One of the many joys of being a weaver is the ability to travel the world while sitting at my loom. I can weave up Scandinavian boundweave and in my mind travel from my desert home to much colder Norway. It really is an amazing feeling to know that we as weavers are all connected no matter where we live or what we weave. In her wonderful post, Janney Simpson writes of the amazing fiber traditions found in Micronesia. Happy Weaving! –Christina
Len Wo (Good Afternoon)!
I recently returned from a wonderful trip to Kosrae (pronounced Ko-shrye), Micronesia, to visit my son, Matt. At 42 square miles of mountainous land and a population of around 7000, Kosrae is covered with lush tropical forests and surrounded by mangroves and coral reefs. Kosrae is called the “Island of the Sleeping Lady” due to a famous mountain range with the profile of a lady lying down. It is also referred to as the “Jewel of Micronesia” enticing about 900 tourists yearly who come mainly to dive, surf, and fish. The pace of life is slow, with most people still living a semi-subsistent lifestyle based on fishing and farming.
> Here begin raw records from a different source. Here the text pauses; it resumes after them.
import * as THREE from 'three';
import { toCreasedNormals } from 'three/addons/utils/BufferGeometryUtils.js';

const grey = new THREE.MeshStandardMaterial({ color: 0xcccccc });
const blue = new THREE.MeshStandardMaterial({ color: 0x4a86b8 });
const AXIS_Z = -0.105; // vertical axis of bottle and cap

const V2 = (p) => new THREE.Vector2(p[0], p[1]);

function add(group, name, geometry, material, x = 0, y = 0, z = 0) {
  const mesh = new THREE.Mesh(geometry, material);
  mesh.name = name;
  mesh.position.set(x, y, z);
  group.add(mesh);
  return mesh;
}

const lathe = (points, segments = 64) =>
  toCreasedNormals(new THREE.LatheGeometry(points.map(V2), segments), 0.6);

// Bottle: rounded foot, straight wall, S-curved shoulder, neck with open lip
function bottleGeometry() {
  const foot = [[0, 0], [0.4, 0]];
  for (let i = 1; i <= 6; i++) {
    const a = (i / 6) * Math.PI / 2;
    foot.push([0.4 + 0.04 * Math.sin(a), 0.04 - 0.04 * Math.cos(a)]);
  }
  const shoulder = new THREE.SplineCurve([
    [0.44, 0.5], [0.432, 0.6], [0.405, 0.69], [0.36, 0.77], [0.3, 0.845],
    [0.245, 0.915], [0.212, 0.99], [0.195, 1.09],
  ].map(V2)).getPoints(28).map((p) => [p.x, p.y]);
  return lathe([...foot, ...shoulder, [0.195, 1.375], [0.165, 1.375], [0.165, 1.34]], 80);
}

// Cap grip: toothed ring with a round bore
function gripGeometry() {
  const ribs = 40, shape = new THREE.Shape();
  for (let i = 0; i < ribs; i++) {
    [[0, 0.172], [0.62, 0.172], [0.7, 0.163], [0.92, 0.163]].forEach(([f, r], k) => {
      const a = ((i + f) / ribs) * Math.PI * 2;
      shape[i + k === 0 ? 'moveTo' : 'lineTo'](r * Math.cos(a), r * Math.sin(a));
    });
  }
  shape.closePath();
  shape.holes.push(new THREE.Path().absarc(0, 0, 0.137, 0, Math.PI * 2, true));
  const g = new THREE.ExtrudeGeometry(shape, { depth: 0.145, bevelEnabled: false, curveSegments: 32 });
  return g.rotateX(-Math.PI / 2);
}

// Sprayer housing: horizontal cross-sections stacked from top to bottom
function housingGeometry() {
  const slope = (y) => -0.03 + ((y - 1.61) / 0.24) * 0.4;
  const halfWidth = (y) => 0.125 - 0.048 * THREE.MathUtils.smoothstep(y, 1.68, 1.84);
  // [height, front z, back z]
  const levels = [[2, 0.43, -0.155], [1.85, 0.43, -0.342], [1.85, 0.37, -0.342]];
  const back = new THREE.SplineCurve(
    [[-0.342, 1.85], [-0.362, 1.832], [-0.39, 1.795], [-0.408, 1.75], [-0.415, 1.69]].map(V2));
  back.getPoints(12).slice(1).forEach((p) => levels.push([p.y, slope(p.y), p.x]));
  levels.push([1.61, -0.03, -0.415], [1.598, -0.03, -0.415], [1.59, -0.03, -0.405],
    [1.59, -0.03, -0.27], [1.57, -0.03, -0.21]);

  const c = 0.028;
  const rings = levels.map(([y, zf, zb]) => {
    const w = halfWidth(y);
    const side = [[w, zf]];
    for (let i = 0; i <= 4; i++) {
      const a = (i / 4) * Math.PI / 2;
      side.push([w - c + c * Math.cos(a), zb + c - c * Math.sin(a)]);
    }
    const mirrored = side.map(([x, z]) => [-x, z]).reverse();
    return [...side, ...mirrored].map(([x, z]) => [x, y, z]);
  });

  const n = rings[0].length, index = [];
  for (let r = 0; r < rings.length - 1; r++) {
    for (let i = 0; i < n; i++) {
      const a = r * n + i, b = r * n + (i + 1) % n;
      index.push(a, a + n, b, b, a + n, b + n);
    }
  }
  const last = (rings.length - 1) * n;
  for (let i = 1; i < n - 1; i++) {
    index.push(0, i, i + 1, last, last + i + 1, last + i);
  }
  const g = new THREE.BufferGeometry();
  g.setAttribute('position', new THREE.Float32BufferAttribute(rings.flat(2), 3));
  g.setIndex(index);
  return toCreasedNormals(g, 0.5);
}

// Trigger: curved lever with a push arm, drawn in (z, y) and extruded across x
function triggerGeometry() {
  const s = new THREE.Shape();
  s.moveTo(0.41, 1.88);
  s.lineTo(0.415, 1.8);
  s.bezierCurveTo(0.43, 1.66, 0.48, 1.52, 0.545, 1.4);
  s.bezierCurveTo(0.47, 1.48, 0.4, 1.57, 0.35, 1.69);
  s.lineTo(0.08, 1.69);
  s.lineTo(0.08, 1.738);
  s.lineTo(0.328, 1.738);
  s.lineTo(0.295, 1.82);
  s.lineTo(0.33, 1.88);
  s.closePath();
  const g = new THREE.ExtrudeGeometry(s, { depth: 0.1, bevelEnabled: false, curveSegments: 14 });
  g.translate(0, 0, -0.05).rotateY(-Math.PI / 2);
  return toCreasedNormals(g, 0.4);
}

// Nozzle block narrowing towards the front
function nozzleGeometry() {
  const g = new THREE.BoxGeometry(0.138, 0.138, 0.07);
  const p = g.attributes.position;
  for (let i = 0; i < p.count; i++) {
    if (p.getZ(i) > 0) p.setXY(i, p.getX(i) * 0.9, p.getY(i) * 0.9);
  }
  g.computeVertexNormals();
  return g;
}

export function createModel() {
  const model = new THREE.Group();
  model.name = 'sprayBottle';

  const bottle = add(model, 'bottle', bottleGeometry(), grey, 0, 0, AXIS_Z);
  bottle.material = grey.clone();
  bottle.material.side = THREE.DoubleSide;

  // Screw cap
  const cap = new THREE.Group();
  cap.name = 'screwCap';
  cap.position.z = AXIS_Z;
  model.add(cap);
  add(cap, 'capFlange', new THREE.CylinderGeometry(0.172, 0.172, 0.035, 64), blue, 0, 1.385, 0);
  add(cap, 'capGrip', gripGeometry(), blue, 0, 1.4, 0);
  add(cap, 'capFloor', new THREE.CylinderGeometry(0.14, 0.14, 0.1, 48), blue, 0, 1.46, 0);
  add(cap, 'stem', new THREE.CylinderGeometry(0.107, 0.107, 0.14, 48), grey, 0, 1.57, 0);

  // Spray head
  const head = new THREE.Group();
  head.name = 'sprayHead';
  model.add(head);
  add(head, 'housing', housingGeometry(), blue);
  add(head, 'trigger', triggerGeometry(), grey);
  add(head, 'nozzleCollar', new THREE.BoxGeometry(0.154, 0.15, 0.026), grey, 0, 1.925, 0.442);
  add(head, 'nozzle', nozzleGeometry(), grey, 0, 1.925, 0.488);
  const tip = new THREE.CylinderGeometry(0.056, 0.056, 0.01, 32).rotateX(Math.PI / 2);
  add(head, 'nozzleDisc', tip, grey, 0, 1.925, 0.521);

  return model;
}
Although our son began his adventures on Kosrae as a volunteer teacher, he resides there now operating the Green Banana Paper Co., an “eco-factory” he designed to recycle local agricultural waste. Raw plant fibers are extracted for weaving and paper making. The factory is equipped to twist fiber as well as press areca palm leaves into reusable bowls and plates. Banana and abaca trees, pineapple leaves, coconut fronds, hibiscus bark, pandanus leaves, taro stems, and areca palm are among the fibers processed in his factory. Many of these plants produce long, beautiful, and strong fibers that are rare and exotic to the rest of the world.
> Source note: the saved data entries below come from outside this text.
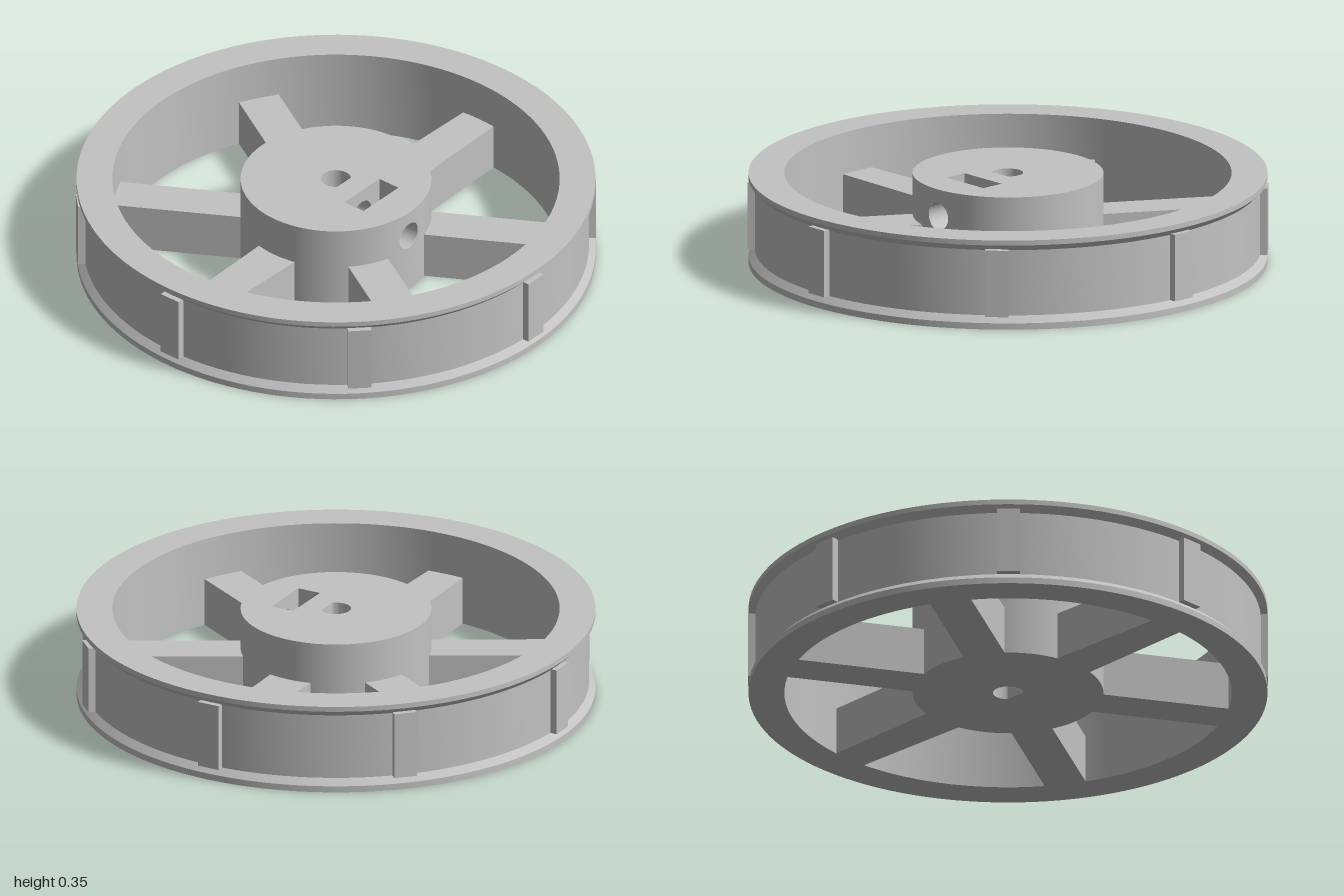
import * as THREE from 'three';
import { toCreasedNormals } from 'three/addons/utils/BufferGeometryUtils.js';

const H = 0.355;                       // overall height
const HUB_R = 0.367, BORE_R = 0.058, BORE_FLAT = 0.04;
const HOLE_R = 0.055, HOLE_Y = 0.247;  // set screw hole along +x
const SLOT = { x0: 0.13, x1: 0.225, w: 0.105, floor: 0.16 };

const grey = new THREE.MeshStandardMaterial({ color: 0xc2c2c2, side: THREE.DoubleSide });
grey.name = 'grey plastic';

function part(parent, name, geometry) {
  const mesh = new THREE.Mesh(geometry, grey);
  mesh.name = name;
  parent.add(mesh);
  return mesh;
}

// Upright wall facing x, pierced by the screw hole; xAt(z) bends it.
function piercedWall(halfWidth, y0, y1, xAt) {
  const n = 24, zs = [];
  for (let k = 0; k <= n; k++) zs.push(-HOLE_R * Math.cos((k * Math.PI) / n));
  if (halfWidth > HOLE_R) { zs.unshift(-halfWidth); zs.push(halfWidth); }
  const pos = [], idx = [];
  for (const z of zs) {
    const h = Math.sqrt(Math.max(0, HOLE_R * HOLE_R - z * z));
    for (const y of [y0, HOLE_Y - h, HOLE_Y + h, y1]) pos.push(xAt(z), y, z);
  }
  for (let i = 0; i < zs.length - 1; i++) {
    for (const j of [0, 2]) {
      const a = i * 4 + j, b = a + 4;
      idx.push(a, a + 1, b, b, a + 1, b + 1);
    }
  }
  const g = new THREE.BufferGeometry();
  g.setAttribute('position', new THREE.Float32BufferAttribute(pos, 3));
  g.setIndex(idx);
  g.computeVertexNormals();
  return g;
}

// Hub face with the D-shaped bore and, on top, the nut slot
function hubFace(withSlot) {
  const disc = new THREE.Shape().absarc(0, 0, HUB_R, 0, Math.PI * 2);
  const a = Math.acos(BORE_FLAT / BORE_R);
  disc.holes.push(new THREE.Path().absarc(0, 0, BORE_R, a, Math.PI * 2 - a));
  if (withSlot) {
    const { x0, x1, w } = SLOT;
    disc.holes.push(new THREE.Path([[x0, -w], [x1, -w], [x1, w], [x0, w]]
      .map(p => new THREE.Vector2(...p))));
  }
  return new THREE.ShapeGeometry(disc, 72);
}

function tunnel(x0, x1) {
  return new THREE.CylinderGeometry(HOLE_R, HOLE_R, x1 - x0, 48, 1, true)
    .rotateZ(Math.PI / 2).translate((x0 + x1) / 2, HOLE_Y, 0);
}

function buildHub() {
  const hub = new THREE.Group();
  hub.name = 'hub';
  part(hub, 'hubTop', hubFace(true).rotateX(-Math.PI / 2).translate(0, H, 0));
  part(hub, 'hubBottom', hubFace(false).rotateX(Math.PI / 2));

  // Outer wall, with a pierced strip on the +x side
  const gap = Math.asin(HOLE_R / HUB_R);
  part(hub, 'hubWall', new THREE.CylinderGeometry(HUB_R, HUB_R, H, 72, 1, true,
    Math.PI / 2 + gap, Math.PI * 2 - 2 * gap).translate(0, H / 2, 0));
  part(hub, 'hubWallPierced', piercedWall(HOLE_R, 0, H, z => Math.sqrt(HUB_R ** 2 - z * z)));

  // D-shaped bore
  part(hub, 'boreRound', new THREE.CylinderGeometry(BORE_R, BORE_R, H, 32, 1, true,
    Math.PI, Math.PI).translate(0, H / 2, 0));
  part(hub, 'boreFlat', piercedWall(BORE_R, 0, H,
    z => Math.min(BORE_FLAT, Math.sqrt(Math.max(0, BORE_R ** 2 - z * z)))));

  // Nut slot
  const { x0, x1, w, floor } = SLOT;
  const cx = (x0 + x1) / 2;
  for (const x of [x0, x1]) part(hub, 'slotSide', piercedWall(w, floor, H, () => x));
  for (const z of [-w, w]) {
    part(hub, 'slotEnd', new THREE.PlaneGeometry(x1 - x0, H - floor)
      .translate(cx, (H + floor) / 2, z));
  }
  part(hub, 'slotFloor', new THREE.PlaneGeometry(x1 - x0, 2 * w)
    .rotateX(-Math.PI / 2).translate(cx, floor, 0));

  // Screw hole, interrupted by the slot
  part(hub, 'screwHoleInner', tunnel(BORE_FLAT, x0));
  part(hub, 'screwHoleOuter', tunnel(x1, 0.363));
  return hub;
}

// Tapered bar along +x
function spokeGeometry(innerWidth, outerWidth) {
  const a = innerWidth / 2, b = outerWidth / 2;
  const outline = new THREE.Shape([[0.34, -a], [0.88, -b], [0.88, b], [0.34, a]]
    .map(p => new THREE.Vector2(...p)));
  return new THREE.ExtrudeGeometry(outline, { depth: 0.19, bevelEnabled: false })
    .rotateX(-Math.PI / 2);
}

export function createModel() {
  const wheel = new THREE.Group();
  wheel.name = 'wheel';

  // Rim with two chamfered flanges
  const profile = [[0.86, 0], [0.998, 0], [0.998, 0.025], [0.973, 0.05], [0.973, 0.31],
    [0.998, 0.335], [0.998, H], [0.86, H], [0.86, 0]].map(p => new THREE.Vector2(...p));
  part(wheel, 'rim', toCreasedNormals(new THREE.LatheGeometry(profile, 120), 0.5));

  // Grip ribs in the groove
  for (let i = 0; i < 8; i++) {
    const rib = part(wheel, 'gripRib',
      new THREE.BoxGeometry(0.04, 0.265, 0.09).translate(0.98, 0.1825, 0));
    rib.rotation.y = (i * Math.PI) / 4;
  }

  // Six spokes; the pair along z tapers outward
  for (let i = 0; i < 6; i++) {
    const alongZ = i % 3 === 1;
    const spoke = part(wheel, 'spoke', alongZ ? spokeGeometry(0.178, 0.15) : spokeGeometry(0.163, 0.163));
    spoke.rotation.y = Math.PI / 6 + (i * Math.PI) / 3;
  }

  wheel.add(buildHub());
  return wheel;
}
After five years, we had finally arrived to check out his new project. On our first day, we visited the State Museum for island history. There, I found photos of weavers and looms from the late 1800s, replicas of old weaving tools, pirns of abaca, and even a diagram of the knot used to tie abaca for rope making. As a handweaver myself, my curiosity was piqued! A highlight of the trip was meeting two women weavers who use shells and many native plant fibers to create beautiful ornaments, wall decorations, jewelry, frames, baskets and boxes. They weave by hand in their homes, enjoying each other’s company and loud music. I saw how the long lustrous fibers were removed from the plant and allowed to dry. Shells for their work are collected right outside the house, cleaned, and pierced with a dental tool and flat coral as their awl and stone.
As their guest, I was delighted to receive several pieces as parting gifts. In return, all I could do was share photographs of my weaving studio and handwoven fabrics. They were amazed by the floor looms! After seeing the beautiful hand weaving and artistic abilities of the Kosraean women, I predict they will take easily to table or floor looms. I’m already looking forward to my next trip, when we will bring floor looms to Kosrae.
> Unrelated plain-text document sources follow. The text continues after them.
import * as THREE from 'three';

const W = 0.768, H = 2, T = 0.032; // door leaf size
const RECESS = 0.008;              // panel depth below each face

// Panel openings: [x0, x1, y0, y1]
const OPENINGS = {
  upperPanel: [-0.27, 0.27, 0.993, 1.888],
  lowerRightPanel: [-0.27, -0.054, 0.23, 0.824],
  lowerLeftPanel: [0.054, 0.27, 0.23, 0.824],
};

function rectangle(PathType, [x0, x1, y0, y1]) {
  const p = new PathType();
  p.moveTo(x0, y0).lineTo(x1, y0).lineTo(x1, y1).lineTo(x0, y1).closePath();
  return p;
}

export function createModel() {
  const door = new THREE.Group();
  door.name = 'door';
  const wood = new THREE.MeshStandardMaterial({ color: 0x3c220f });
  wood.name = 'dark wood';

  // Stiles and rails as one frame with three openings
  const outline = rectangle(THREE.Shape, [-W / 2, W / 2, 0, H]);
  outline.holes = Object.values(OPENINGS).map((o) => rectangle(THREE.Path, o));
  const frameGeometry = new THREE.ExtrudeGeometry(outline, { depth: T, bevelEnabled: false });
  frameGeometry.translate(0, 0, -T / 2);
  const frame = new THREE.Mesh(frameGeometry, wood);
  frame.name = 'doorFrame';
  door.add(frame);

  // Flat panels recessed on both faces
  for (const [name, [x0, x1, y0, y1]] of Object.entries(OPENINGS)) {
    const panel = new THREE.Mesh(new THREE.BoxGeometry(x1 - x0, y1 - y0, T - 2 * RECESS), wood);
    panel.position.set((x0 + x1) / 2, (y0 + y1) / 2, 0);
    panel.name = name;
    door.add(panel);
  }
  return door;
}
For more information on these exotic raw fibers, please contact Matt Simpson at firstname.lastname@example.org.
Kulo (Thank you)!